    • Anna Leppien BZ/VS 479 November 27, 2007allow one minute for the dog to smell around and go to the bathroom if necessary. Theowner will then bring the dog to the car and leave. Discussion As mentioned before, socialization during the critical socialization period of apuppy is imperative for normal behavior in an adult dog. Earlier studies have looked at acomplete lack of socialization in certain aspects While these studies provided importantinformation on the effects of socialization in general, they were performed in laboratorysettings. They are therefore not completely realistic to a home setting where the dogssuffer from a lack rather than a complete absence of socialization in most aspects. It is hoped that a study of this type and magnitude will not only provide a morerealistic insight into the effects of proper puppy socialization, but that it will also provideveterinarians and owners with a guide of how to properly socialize a puppy. Dependingon the results of this study, it will be followed with another study determining whether asocialization program such as that used in this study would be effective for dogs that arealready past the critical socialization period.
    • Anna Leppien BZ/VS 479 November 27, 2007Works CitedAiello, S.E. and A. Mays. “Dogs: Social Behavior” in The Merck Veterinary Manual. Philadelphia.
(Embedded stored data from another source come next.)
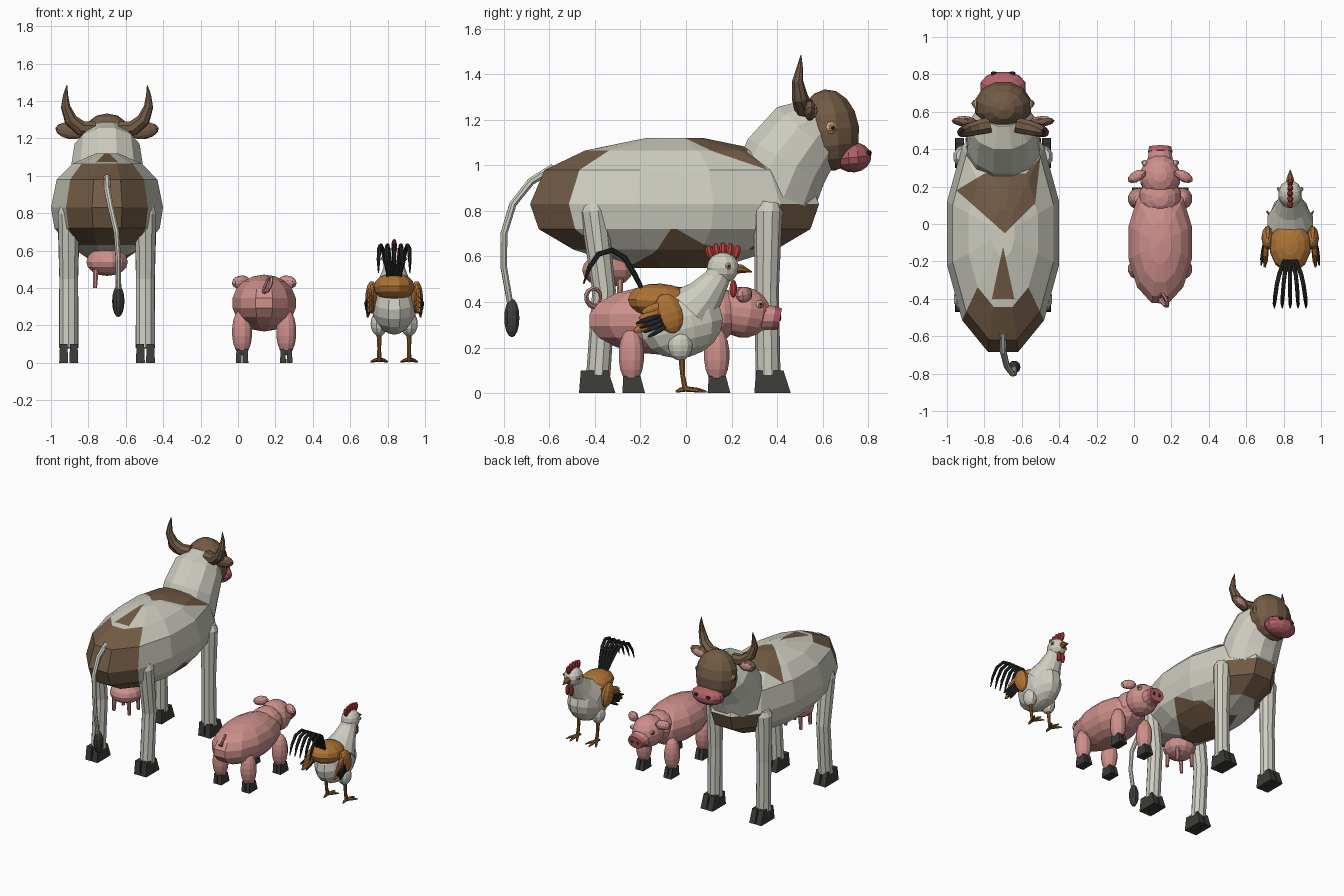
import bpy, bmesh
from math import pi, cos, sin
from mathutils import Vector, Matrix, Euler

if "Cube" in bpy.data.objects:
    bpy.data.objects.remove(bpy.data.objects["Cube"])


def material(name, r, g, b):
    m = bpy.data.materials.new(name)
    m.use_nodes = True
    m.diffuse_color = (r, g, b, 1)
    m.node_tree.nodes["Principled BSDF"].inputs["Base Color"].default_value = (r, g, b, 1)
    return m


WHITE = material("cream white", .62, .61, .53)
BROWN = material("hide brown", .17, .105, .06)
PINK = material("skin pink", .62, .28, .26)
ROSE = material("muzzle rose", .45, .12, .14)
DARK = material("hoof grey", .045, .048, .04)
BLACK = material("feather black", .018, .02, .02)
ORANGE = material("feather orange", .42, .17, .035)
RED = material("comb red", .5, .05, .045)
SHANK = material("shank brown", .27, .12, .03)


def finish(name, bm, *mats):
    bmesh.ops.recalc_face_normals(bm, faces=bm.faces)
    me = bpy.data.meshes.new(name)
    bm.to_mesh(me)
    bm.free()
    for m in mats:
        me.materials.append(m)
    ob = bpy.data.objects.new(name, me)
    bpy.context.collection.objects.link(ob)
    return ob


def ball_mesh(c, semi, seg=12, rings=8, rot=(0, 0, 0)):
    bm = bmesh.new()
    mx = (Matrix.Translation(c) @ Euler(rot).to_matrix().to_4x4()
          @ Matrix.Diagonal((*semi, 1)) @ Matrix.Rotation(pi / seg, 4, 'Z'))
    bmesh.ops.create_uvsphere(bm, u_segments=seg, v_segments=rings, radius=1, matrix=mx)
    return bm


def ball(name, c, semi, mat, seg=12, rings=8, rot=(0, 0, 0)):
    return finish(name, ball_mesh(c, semi, seg, rings, rot), mat)


def tube_mesh(pts, radii, sides=8):
    """Loft rings along a path; a radius is a number or an (x, y) pair."""
    bm, rows = bmesh.new(), []
    pts = [Vector(p) for p in pts]
    n = Vector((1, 0, 0))
    for i, p in enumerate(pts):
        t = (pts[min(i + 1, len(pts) - 1)] - pts[max(i - 1, 0)]).normalized()
        if abs(n.dot(t)) > .95:
            n = Vector((0, 0, 1))
        n = (n - t * n.dot(t)).normalized()
        b = t.cross(n)
        r = radii[i]
        ra, rb = r if isinstance(r, tuple) else (r, r)
        ang = [(k + .5) * 2 * pi / sides for k in range(sides)]
        rows.append([bm.verts.new(p + n * ra * cos(a) + b * rb * sin(a)) for a in ang])
    for r0, r1 in zip(rows, rows[1:]):
        for k in range(sides):
            j = (k + 1) % sides
            bm.faces.new((r0[k], r0[j], r1[j], r1[k]))
    bm.faces.new(rows[0])
    bm.faces.new(rows[-1])
    return bm


def tube(name, pts, radii, mat, sides=8):
    return finish(name, tube_mesh(pts, radii, sides), mat)


def patch(bm, poly, zmin, zmax):
    """Cut a convex outline into the hide from above and colour the inside."""
    edges = [(Vector(a), Vector(b)) for a, b in zip(poly, poly[1:] + poly[:1])]
    mid = sum((Vector(p) for p in poly), Vector((0, 0))) / len(poly)
    tests = []
    for a, b in edges:
        no = Vector((b.y - a.y, a.x - b.x))
        if no.dot(mid - a) < 0:
            no = -no
        tests.append((a, no))
        bmesh.ops.bisect_plane(bm, geom=bm.verts[:] + bm.edges[:] + bm.faces[:],
                               plane_co=(*a, 0), plane_no=(*no, 0))
    for f in bm.faces:
        c = f.calc_center_median()
        if zmin < c.z < zmax and all(no.dot(c.xy - a) > 0 for a, no in tests):
            f.material_index = 1


def hoof(name, x, y, w, l, h):
    # Two tapered toes with a narrow cleft
    for s in (-1, 1):
        bm = bmesh.new()
        bmesh.ops.create_cube(bm, size=1)
        for v in bm.verts:
            top = v.co.z > 0
            vy = v.co.y * l
            if top:
                vy = vy * .9 if vy < 0 else vy * .6
            v.co = (x + s * w * .27 + v.co.x * w * (.4 if top else .48), y + vy, h if top else 0)
        finish(name, bm, DARK)


def eye(name, c, s, r):
    ball(name, c, (r * .8, r, r), WHITE, 10, 6)
    ball(name + "_iris", (c[0] + s * r * .45, c[1] + r * .12, c[2]), (r * .5, r * .75, r * .75), ORANGE, 10, 6)
    ball(name + "_pupil", (c[0] + s * r * .8, c[1] + r * .2, c[2]), (r * .25, r * .35, r * .35), BLACK, 8, 6)


# ---- Cow ----
X = -.7
levels = [(.55, .3), (.63, .7), (.72, .94), (.83, 1), (.98, .9), (1.065, .62), (1.12, .2)]
bm = tube_mesh([(X, -.05, z) for z, f in levels], [(.31 * f, .657 * f) for z, f in levels], 12)
for f in bm.faces:
    c = f.calc_center_median()
    if c.y < -.42 and abs(c.x - X) < .2 and c.z > .6:
        f.material_index = 1
    if c.y > .38 and abs(c.x - X) < .2 and c.z < .8:
        f.material_index = 1
patch(bm, [(-.95, .18), (-.8, .27), (-.55, .27), (-.53, .11), (-.69, -.05)], .9, 2)
patch(bm, [(-.62, .22), (-.5, .36), (-.53, .1)], .9, 2)
patch(bm, [(-.76, -.4), (-.64, -.4), (-.7, -.12)], .9, 2)
patch(bm, [(-.41, -.06), (-.5, .14), (-.75, .22), (-.85, -.1), (-.7, -.3)], 0, .72)
finish("cow_body", bm, WHITE, BROWN)

tube("cow_neck", [(X, .38, .88), (X, .44, 1.02), (X, .53, 1.14), (X, .6, 1.2)],
     [.205, .2, .18, .12], WHITE, 12)
ball("cow_head", (X, .63, 1.155), (.155, .135, .18), BROWN, 12, 8, (.12, 0, 0))
ball("cow_muzzle", (X, .735, 1.035), (.125, .082, .066), ROSE, 12, 8, (.1, 0, 0))
ball("cow_udder", (X, -.345, .54), (.115, .115, .075), PINK)
for s in (-1, 1):
    ball("cow_nostril", (X + s * .05, .805, 1.055), (.017, .012, .012), BLACK, 8, 6)
    eye("cow_eye", (X + s * .14, .64, 1.165), s, .027)
    tube("cow_horn", [(X + s * a, .53 - b, z) for a, b, z in
                      ((.07, 0, 1.25), (.14, .015, 1.255), (.195, .03, 1.3), (.222, .04, 1.37),
                       (.222, .03, 1.43), (.215, .025, 1.485))],
         [.045, .042, .036, .025, .014, .002], BROWN)
    ball("cow_ear", (X + s * .2, .545, 1.24), (.078, .026, .043), BROWN, 10, 6, (0, -s * .2, s * .1))
    ball("cow_inner_ear", (X + s * .2, .559, 1.238), (.055, .018, .03), PINK, 10, 6, (0, -s * .2, s * .1))
    for y in (-.4, -.29):
        tube("cow_teat", [(X + s * .06, y, .5), (X + s * .065, y, .4)], [.016, .012], PINK)
    x = X + s * .205
    tube("cow_front_leg", [(x, .365, .84), (x, .36, .8), (x, .355, .45), (x, .36, .08)],
         [.045, .063, .053, .055], WHITE, 10)
    tube("cow_back_leg", [(x, -.405, .84), (x, -.405, .8), (x, -.36, .45), (x, -.385, .08)],
         [.045, .06, .052, .053], WHITE, 10)
    hoof("cow_front_hoof", x, .38, .1, .16, .1)
    hoof("cow_back_hoof", x, -.39, .1, .16, .1)
tube("cow_tail", [(X, -.58, .99), (X, -.68, .93), (-.68, -.76, .83), (-.65, -.8, .7), (-.64, -.8, .55), (-.64, -.77, .38)],
     [.02, .018, .017, .016, .015, .014], WHITE)
ball("cow_tail_tuft", (-.64, -.765, .33), (.033, .035, .085), DARK, 10, 8)

# ---- Pig ----
X = .14
ball("pig_body", (X, -.1, .32), (.178, .34, .152), PINK, 12, 9)
ball("pig_neck", (X, .14, .35), (.115, .12, .11), PINK)
ball("pig_head", (X, .25, .355), (.11, .125, .112), PINK, 12, 9, (-.15, 0, 0))
tube("pig_snout", [(X, .31, .335), (X, .39, .33)], [(.075, .065), (.062, .052)], PINK, 12)
tube("pig_snout_disc", [(X, .385, .33), (X, .413, .325)], [(.068, .056), (.06, .048)], ROSE, 12)
for s in (-1, 1):
    ball("pig_nostril", (X + s * .024, .413, .33), (.012, .006, .015), BLACK, 8, 6)
    eye("pig_eye", (X + s * .082, .325, .39), s, .018)
    ball("pig_ear", (X + s * .125, .255, .432), (.055, .03, .035), PINK, 10, 6, (.2, s * .15, -s * .5))
    for y, part in ((.135, "front"), (-.24, "back")):
        x = X + s * .118
        ball("pig_" + part + "_leg", (x, y, .165), (.056, .058, .125), PINK, 12, 9)
        hoof("pig_" + part + "_hoof", x, y + .01, .065, .1, .075)
curl = [(X + .03 * sin(a * .75) + .004 * a, -.4 - .035 * sin(a) - .002 * a, .42 - .04 * cos(a))
        for a in [i * .6 for i in range(12)]]
tube("pig_tail", curl, [.013 - .0007 * i for i in range(12)], PINK, 6)

# ---- Hen ----
X = .835
ball("hen_body", (X, -.02, .305), (.122, .19, .15), WHITE, 12, 9, (.25, 0, 0))
ball("hen_saddle", (X, -.115, .405), (.112, .145, .076), ORANGE, 12, 8, (-.05, 0, 0))
tube("hen_neck", [(X, .02, .36), (X, .085, .43), (X, .135, .5), (X, .155, .55)],
     [.125, .085, .06, .055], WHITE, 12)
ball("hen_head", (X, .162, .55), (.064, .072, .068), WHITE, 12, 8)
tube("hen_beak", [(X, .215, .545), (X, .245, .545), (X, .29, .532)], [.026, .02, .002], SHANK)
for i in range(5):
    y = .105 + i * .029
    ball("hen_comb", (X, y, .617 + .012 * sin(i * pi / 4)), (.016, .019, .034), RED, 8, 6, (.3 - i * .15, 0, 0))
for s in (-1, 1):
    eye("hen_eye", (X + s * .056, .185, .557), s, .014)
    ball("hen_wattle", (X + s * .017, .208, .458), (.015, .018, .04), RED, 8, 6)
    # Folded wing: shoulder, orange coverts and dark flight feathers
    ball("hen_wing", (X + s * .12, -.075, .35), (.034, .062, .09), ORANGE, 10, 8, (.3, 0, 0))
    for i in range(4):
        ball("hen_covert", (X + s * .13, -.135 - .012 * i, .375 - i * .027), (.014, .07, .02),
             ORANGE, 8, 6, (.35, 0, s * .1))
        ball("hen_flight_feather", (X + s * (.148 - .004 * i), -.16 + .015 * i, .325 - i * .016), (.01, .07, .011),
             BLACK, 8, 6, (.3 + .08 * i, 0, s * .12))
    # Leg and toes
    x = X + s * .08
    ball("hen_thigh", (x, -.025, .21), (.046, .056, .068), WHITE, 10, 8)
    tube("hen_shank", [(x, -.02, .17), (x, -.015, .08), (x, -.003, .015)], [.016, .011, .013], SHANK)
    for dx, dy in ((-.045, .07), (0, .09), (.045, .07), (0, -.045)):
        tube("hen_toe", [(x, -.003, .018), (x + dx * .6, dy * .6, .013), (x + dx, dy, .006)],
             [.012, .01, .004], SHANK, 6)
# Arched tail plumes
for i in range(-2, 3):
    arc = ((-.18, .43, .3), (-.225, .52, .5), (-.27, .595, .7), (-.325, .628, .85), (-.385, .61, .95), (-.425, .55, 1), (-.45, .48, 1))
    tube("hen_tail_feather", [(X + i * .042 * f, y, z) for y, z, f in arc],
         [.009, .012, .012, .012, .012, .01, .003], BLACK, 6)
National Publishing, Inc. 1998.Fox, M.W. and D. Stelzner. “Behavioral Effects of Differential Early Experience in the Dog.” Animal Behavior. 1966. Vol. 14, pp. 273-281.Fox, M.W. and D. Stelzner. “The Effects of Early Experience on the Development of Inter and Intraspecies Social Relationships in the Dog.” Animal Behavior. 1967. Vol. 15, pp. 377-386.Freedman, D.G., J.A. King and O. Elliot. “Critical Period in the Social Development of Dogs.” Science. 1961. Vol. 133, pp. 1016-1017.Fuller, J.L. “Experiential Deprivation and Later Behavior.” Science. 1967. Vol.158, pp. 1645-1652.Horwitz, D.F. “Counseling Pet Owners on Puppy Socialization and Establishing Leadership.” Veterinary Medicine. 1999. Vol. 94, pp. 149-155.Seksel, K., E.J. Mazurski and A. Taylor. “Puppy Socialisation Programs: Short and Long Term Behavioral Effects.” Applied Animal Behavior Science. 1999. Vol. 62, pp. 335-349.Topál, J., M. Gácsi, A. Miklósi, Z. Virányi, E. Kubinyi and V Csányi. “Attachment to Humans: a Comparative Study on Hand-Reared Wolves and Differently Socialized Dog Puppies. Animal Behavior. 2005. Vol. 70, pp 1367-1375.